By Julie Kelly - American Greatness
During a press briefing on Tuesday, New York Governor Andrew Cuomo admitted that closing schools and colleges in his state was a spur-of-the-moment decision based on a health crisis for which he was not prepared. “What we said at a moment of crisis is ‘isolate everyone,’” Cuomo told reporters while seated in front of boxes of medical supplies. “Close the schools, close the colleges, send everyone home, isolate everyone in their home. [It] wasn’t even smart, frankly, to isolate younger people with older people.” It was a stunning confession.
The third-term Democratic governor, unsurprisingly, is earning media praise for his handling of the crisis.
"Andrew Cuomo shows how to lead during the coronavirus crisis,” swooned the Washington Post’s editorial board this week. Cuomo, according to his hometown newspaper, is the “politician of the moment” whose daily press briefings are must-watch events praised both by Democrats and Republicans.
New York’s political leaders have acknowledged that the world’s financial capital—a city home to nearly 9 million people, the most densely populated city in the country—has no comprehensive plan to deal with a pandemic or any viral public health threat. Cuomo and DeBlasio have cobbled together a last-minute, slapdash strategy as COVID-19 spread across the globe
But even by late February, Cuomo boasted about his state’s accessibility to foreign travelers—his state, the governor said on February 26, is the “front door” for visitors from around the world—while only instituting voluntary quarantines for suspected coronavirus carriers.
“Our operating paradigm has always been, prepare for the worst but hope for the best,” Cuomo said. No one, of course, should be surprised that a leading Democratic politician prioritized open borders diversity politics over public health. an influx of people complaining of flu-like systems began in the first week of March. So, why didn’t the mayor or the governor act then to ensure city hospitals, particularly those situated in low-income areas where residents have limited access to high-quality care, were better prepared?

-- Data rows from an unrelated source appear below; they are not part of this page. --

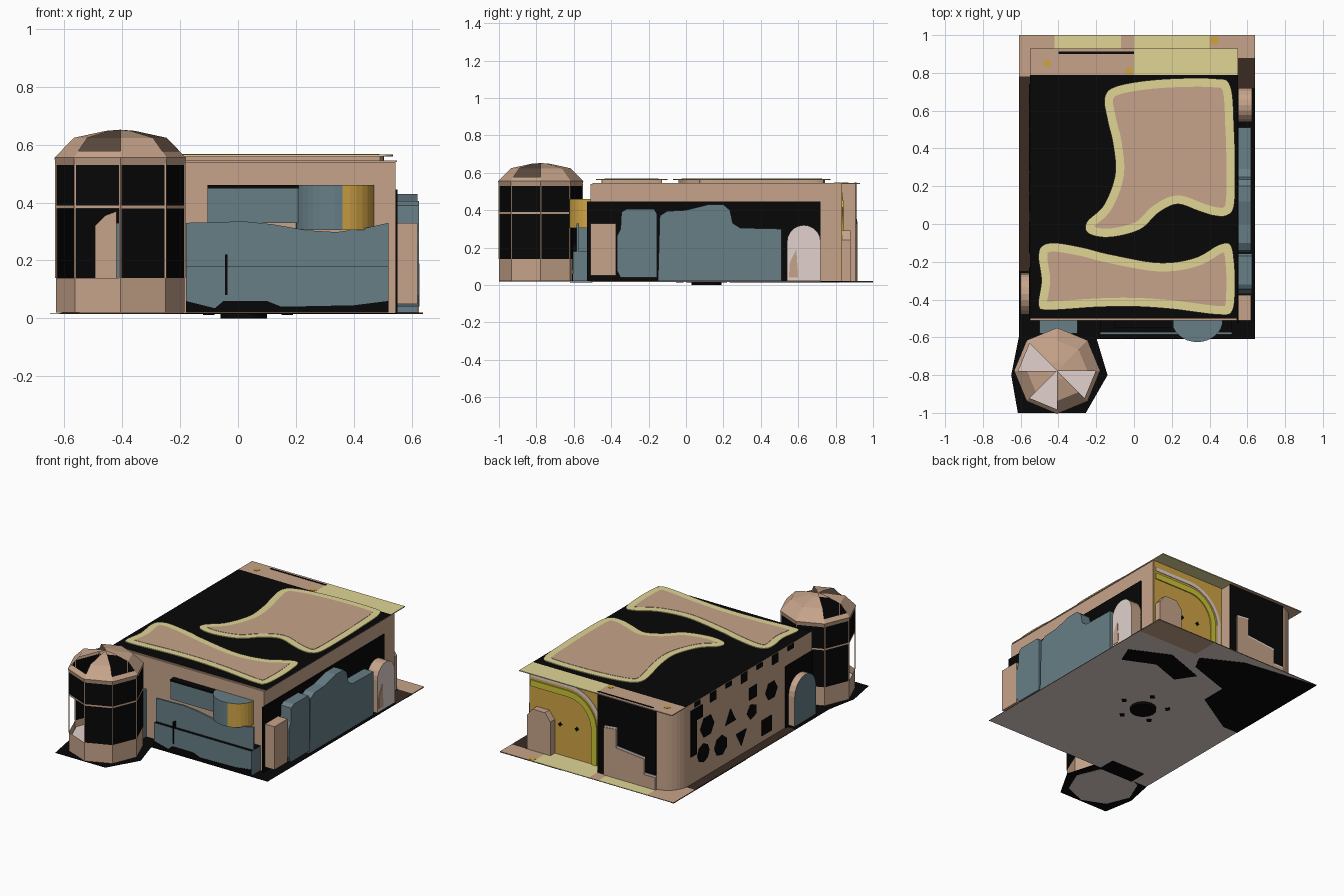
import bpy, bmesh, math
from mathutils import Vector

if "Cube" in bpy.data.objects:
    bpy.data.objects.remove(bpy.data.objects["Cube"])


def mat(name, r, g, b):
    m = bpy.data.materials.new(name)
    m.diffuse_color = (r, g, b, 1)
    m.use_nodes = True
    m.node_tree.nodes["Principled BSDF"].inputs["Base Color"].default_value = m.diffuse_color
    return m


TAN = mat("tan", .57, .37, .255)
BLACK = mat("black", .002, .002, .002)
BLUE = mat("slate_blue", .135, .21, .24)
MUSTARD = mat("mustard", .63, .37, .06)
SAND = mat("sand_yellow", .75, .66, .30)
PINK = mat("pale_pink", .75, .64, .61)
BROWN = mat("dark_brown", .042, .024, .016)
LIME = mat("lime_yellow", .60, .56, .04)


def finish(name, bm, mats):
    me = bpy.data.meshes.new(name)
    bm.to_mesh(me)
    bm.free()
    for m in mats:
        me.materials.append(m)
    ob = bpy.data.objects.new(name, me)
    bpy.context.collection.objects.link(ob)
    return ob


def prism(name, pts, axis, a, b, *mats, rule=None):
    """Extrude a 2D outline along an axis from a to b."""
    put = {'x': lambda u, v, w: (w, u, v), 'y': lambda u, v, w: (u, w, v),
           'z': lambda u, v, w: (u, v, w)}[axis]
    bm = bmesh.new()
    lo = [bm.verts.new(put(u, v, a)) for u, v in pts]
    hi = [bm.verts.new(put(u, v, b)) for u, v in pts]
    bm.faces.new(lo)
    bm.faces.new(hi)
    n = len(pts)
    for i in range(n):
        j = (i + 1) % n
        bm.faces.new((lo[i], lo[j], hi[j], hi[i]))
    bmesh.ops.recalc_face_normals(bm, faces=bm.faces)
    bm.normal_update()
    if rule:
        for f in bm.faces:
            f.material_index = rule(f.calc_center_median(), f.normal)
    return finish(name, bm, mats)


def rect(u0, u1, v0, v1):
    return [(u0, v0), (u1, v0), (u1, v1), (u0, v1)]


def arc(cu, cv, ru, rv, a0, a1, n=10):
    return [(cu + ru * math.cos(math.radians(a0 + (a1 - a0) * i / n)),
             cv + rv * math.sin(math.radians(a0 + (a1 - a0) * i / n))) for i in range(n + 1)]


def ngon(u, v, r, n, turn=0):
    return arc(u, v, r, r, turn, turn + 360, n)[:-1]


def arch(u0, u1, v0, v1):
    r = (u1 - u0) / 2
    return [(u0, v0), (u1, v0)] + arc(u0 + r, v1 - r, r, r, 0, 180)


def smooth_loop(pts, n=8):
    """Closed spline through the points."""
    p = [Vector(q) for q in pts]
    out = []
    for i in range(len(p)):
        a, b, c, d = p[i - 1], p[i], p[(i + 1) % len(p)], p[(i + 2) % len(p)]
        for k in range(n):
            t = k / n
            out.append(.5 * (2 * b + (c - a) * t + (2 * a - 5 * b + 4 * c - d) * t * t
                             + (3 * b - a - 3 * c + d) * t ** 3))
    return out


def inset(loop, d):
    """Offset a clockwise loop inward, dropping points that fold over."""
    out = []
    for i, p in enumerate(loop):
        t = (loop[(i + 1) % len(loop)] - loop[i - 1]).normalized()
        q = p + Vector((t.y, -t.x)) * d
        if min((q - s).length for s in loop) > d * .97:
            out.append(q)
    return out


# Ground plate: pale below, patches of colour on top
top_rule = lambda c, n: 0 if n.z < -.5 else 1
tower_pad = [(-.14, -.8), (-.255, -1), (-.615, -1), (-.65, -.8), (-.61, -.6), (-.2, -.6)]
prism("ground_plate", rect(-.61, .64, -.61, 1), 'z', .0165, .0185, PINK, BLACK, rule=top_rule)
prism("tower_pad", tower_pad, 'z', .017, .019, BLACK)
prism("tower_pad_underside", ngon(-.407, -.777, .21, 8), 'z', .0155, .017, PINK)
under = {"back": ([(-.61, .25), (-.5, .25), (-.2, .43), (-.2, .6), (.1, .7), (.15, .8),
                   (-.1, .93), (-.61, 1)], BLACK),
         "side": ([(.55, .6), (.3, .72), (.02, .62), (.1, .5), (.3, .57), (.5, .48)], BLACK),
         "corner": (rect(.2, .64, .82, 1), TAN),
         "link": (rect(-.5, -.25, -.62, -.5), BLACK)}
for key, (pts, m) in under.items():
    prism("underside_patch_" + key, pts, 'z', .0145, .0165, m)
for i, (r, m) in enumerate([((-.61, -.54, -.25, .78), BROWN), ((-.61, -.42, .78, 1), TAN),
                            ((-.42, -.07, .9, 1), SAND), ((-.07, 0, .9, 1), TAN),
                            ((0, .4, .82, 1), SAND), ((.4, .64, .88, 1), TAN),
                            ((.54, .64, .72, .88), BROWN)]):
    prism(f"ground_patch_{i}", rect(*r), 'z', .0185, .0205, m)
prism("ground_mustard_spot", ngon(.425, .97, .025, 7), 'z', .0205, .022, MUSTARD)

# Underside disc with a ring of small marks
prism("base_disc", ngon(.02, .11, .08, 16), 'z', 0, .0165, BLACK)
for i, (u, v) in enumerate(ngon(.02, .11, .15, 5)):
    prism(f"base_mark_{i}", ngon(u, v, .02, 4), 'z', .012, .0165, BLACK)

# Main building with one rounded back corner and a recessed back half
body = [(-.55, -.51), (.545, -.51), (.545, .83), (0, .83), (0, .905)] + arc(-.4, .755, .15, .15, 90, 180)
prism("main_walls", body, 'z', .018, .54, TAN)
prism("roof", rect(-.55, .55, -.5, .79), 'z', .54, .546, TAN, BLACK,
      rule=lambda c, n: 1 if n.z > .5 else 0)
prism("roof_back_tan", rect(-.55, 0, .79, .93), 'z', .54, .546, TAN)
prism("roof_back_sand", rect(0, .55, .79, .93), 'z', .54, .546, SAND)
prism("roof_slot", rect(-.4, 0, .9, .912), 'z', .546, .548, BLACK)
for i, (u, v) in enumerate([(-.025, .81), (-.46, .85)]):
    prism(f"roof_mustard_spot_{i}", ngon(u, v, .022, 6), 'z', .546, .548, MUSTARD)

# Wavy roof beds: tan base, thin sand sheet, tan centre
front_bed = [(-.49, -.12), (-.42, -.10), (-.27, -.125), (-.13, -.16), (.13, -.205), (.32, -.18),
             (.45, -.11), (.51, -.11), (.53, -.2), (.535, -.34), (.52, -.46), (.45, -.48),
             (.2, -.45), (0, -.437), (-.2, -.44), (-.45, -.455), (-.505, -.43), (-.49, -.3), (-.505, -.18)]
back_bed = [(-.155, .67), (-.09, .73), (.13, .765), (.42, .77), (.51, .73), (.53, .5), (.535, .3),
            (.53, .1), (.49, .045), (.42, .045), (.34, .07), (.23, .105), (.13, .06), (.03, -.03),
            (-.13, -.07), (-.24, -.05), (-.25, .01), (-.16, .1), (-.1, .26), (-.11, .42), (-.14, .55)]
for name, pts in (("front_bed", front_bed), ("back_bed", back_bed)):
    loop = smooth_loop(pts)
    prism(name + "_base", inset(loop, .03), 'z', .546, .561, TAN)
    prism(name + "_rim", loop, 'z', .56, .566, SAND)
    prism(name + "_centre", inset(loop, .046), 'z', .564, .568, TAN)

# Front: stepped counter, wavy panel, window box, curved bay
prism("front_counter", rect(-.18, .52, .02, .18), 'y', -.605, -.51, BLUE, BLACK,
      rule=lambda c, n: 1 if n.z > .5 else 0)
wave = [(-.18, .02), (.52, .02), (.52, .33), (.44, .312), (.34, .298), (.24, .304), (.12, .325),
        (.02, .335), (-.18, .33)]
prism("front_wave_panel", wave, 'y', -.585, -.573, BLUE)
prism("front_kick_strip", [(-.18, .02), (.52, .02), (.52, .06), (.4, .045), (.15, .04), (.1, .06),
                           (-.05, .06), (-.08, .035), (-.18, .06)], 'y', -.61, -.604, BLACK)
prism("front_handle", rect(-.045, -.037, .08, .22), 'y', -.608, -.585, BLACK)
prism("window_box", rect(-.105, .22, .33, .455), 'y', -.545, -.51, BLUE, BLACK,
      rule=lambda c, n: 1 if n.z > .5 else 0)
prism("window_box_top_line", rect(-.105, .21, .448, .46), 'y', -.55, -.51, BLACK)
prism("front_bay", arc(.335, -.51, .135, .115, 180, 360, 16), 'z', .305, .46, BLUE, MUSTARD,
      rule=lambda c, n: 1 if c.x > .35 and abs(n.z) < .5 else 0)
prism("tower_link", rect(-.5, -.3, -.58, -.51), 'z', .02, .33, BLUE)

# Right side: dark backing, bush silhouettes and arches
prism("right_backing", rect(-.53, .72, .02, .445), 'x', .545, .552, BLACK)
prism("right_bush_front", [(-.35, .04), (-.155, .04), (-.155, .38), (-.17, .405), (-.32, .405),
                           (-.345, .39), (-.35, .3), (-.37, .26), (-.37, .08)], 'x', .55, .625, BLUE)
prism("right_bush_back", [(-.15, .02), (.51, .02), (.51, .30), (.29, .305), (.25, .33), (.235, .40),
                          (.2, .43), (.12, .43), (.0, .40), (-.1, .395), (-.14, .37)],
      'x', .55, .62, BLUE)
prism("right_front_block", rect(-.51, -.375, .05, .33), 'x', .55, .62, TAN)
prism("right_arch", arch(.54, .72, .02, .32), 'x', .55, .625, PINK, TAN,
      rule=lambda c, n: 0 if n.x > .5 else 1)
prism("right_arch_inset", [(.55, .04), (.6, .04), (.59, .19), (.555, .12)], 'x', .625, .628, TAN)

# Left side: cut-out shapes, arch and dark edge steps
shapes = [(.57, .34, .07, 6), (.61, .18, .06, 8), (.33, .30, .06, 3), (.43, .16, .065, 7),
          (.10, .38, .055, 4), (.11, .26, .05, 5), (.22, .14, .06, 3), (-.04, .11, .07, 4),
          (-.09, .32, .06, 6)]
for i, (y, z, r, n) in enumerate(shapes):
    turn = {3: 90 + 180 * (i == 6), 4: 45}.get(n, 0)
    prism(f"left_shape_{i}", ngon(y, z, r, n, turn), 'x', -.555, -.548, BLACK)
for i in range(7):
    y = .7 - i * .16
    prism(f"left_edge_step_{i}", rect(y - .06, y, .48 if i % 2 else .51, .54), 'x', -.554, -.548, BLACK)
prism("left_slot", [(.68, .2), (.74, .2), (.74, .5), (.62, .5), (.62, .42), (.68, .42)],
      'x', -.555, -.545, BLACK)
prism("left_arch_backing", rect(-.51, -.23, .02, .42), 'x', -.556, -.548, BLACK)
prism("left_arch", arch(-.48, -.26, .03, .33), 'x', -.6, -.55, BLUE, TAN,
      rule=lambda c, n: 0 if n.x < -.5 else 1)

# Back: dark half with a stepped tan wall, mustard recess with curved bands
prism("back_dark_panel", rect(-.42, 0, .02, .54), 'y', .904, .911, BLACK)
steps = [(-.05, .02), (-.05, .33), (-.14, .34), (-.14, .22), (-.34, .2), (-.34, .1), (-.42, .1), (-.42, .02)]
prism("back_step_trim", [(u - .004, v + .012 * (v > .05)) for u, v in steps], 'y', .91, .914, PINK)
prism("back_step_wall", steps, 'y', .91, .918, TAN)
prism("back_mustard_panel", rect(.005, .54, .02, .54), 'y', .828, .835, MUSTARD)


def band(name, r_out, r_in, depth, m):
    outer = [(.53, .25 + r_out)] + arc(.26, .25, r_out, r_out, 90, 180) + [(.26 - r_out, .02)]
    inner = [(.53, .25 + r_in)] + arc(.26, .25, r_in, r_in, 90, 180) + [(.26 - r_in, .02)]
    prism(name, outer + inner[::-1], 'y', .833, depth, m)


band("back_pale_band", .245, .222, .838, PINK)
band("back_lime_band", .205, .165, .842, LIME)
prism("back_post", [(.36, .02), (.53, .02), (.53, .24), (.49, .29), (.40, .29), (.36, .24)],
      'y', .83, .88, TAN)
for i, u in enumerate((.2, .32)):
    prism(f"back_stud_{i}", ngon(u, .22, .014, 4), 'y', .834, .841, BLACK)

# Octagonal tower: tan base and rails, dark panels, two open bays, open roof segments
CX, CY = -.407, -.777
rings = [(.222, .02), (.222, .14), (.222, .38), (.222, .39), (.222, .53), (.228, .555),
         (.205, .578), (.16, .624), (.05, .648)]
bm = bmesh.new()
vr = [[bm.verts.new((x, y, z)) for x, y in ngon(CX, CY, r, 8)] for r, z in rings]
apex = bm.verts.new((CX, CY, .652))
open_bays, open_roof = (4, 5), (3, 5, 7)
for k in range(len(rings) - 1):
    for i in range(8):
        if (k == 1 and i in open_bays) or (k >= 6 and i in open_roof):
            continue
        j = (i + 1) % 8
        f = bm.faces.new((vr[k][i], vr[k][j], vr[k + 1][j], vr[k + 1][i]))
        f.material_index = 1 if k in (1, 3) else 0
for i in range(8):
    if i not in open_roof:
        bm.faces.new((vr[-1][i], vr[-1][(i + 1) % 8], apex))
finish("tower", bm, [TAN, BLACK])
for i, (x, y) in enumerate(ngon(CX, CY, .221, 8)):
    prism(f"tower_post_{i}", ngon(x, y, .004, 4, i * 45), 'z', .14, .54, TAN)
prism("tower_floor", ngon(CX, CY, .215, 8), 'z', .02, .1, PINK)
prism("tower_inner_door", [(-.495, .14), (-.42, .14), (-.42, .37), (-.46, .355), (-.495, .32)],
      'y', -.655, -.648, TAN)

This problem isn’t a new one prompted by a surge in coronavirus victims, however. A public policy researcher in 2015 detailed long waits in New York City emergency rooms. The head of the emergency department for the Mount Sinai hospital system quit in 2018 after less than a year on the job.“I had to follow my moral compass and leave and decide this is not an organization that cares for patients,” Dr. Eric Barton told the New York Post. Read More - Julie Kelly - American Greatness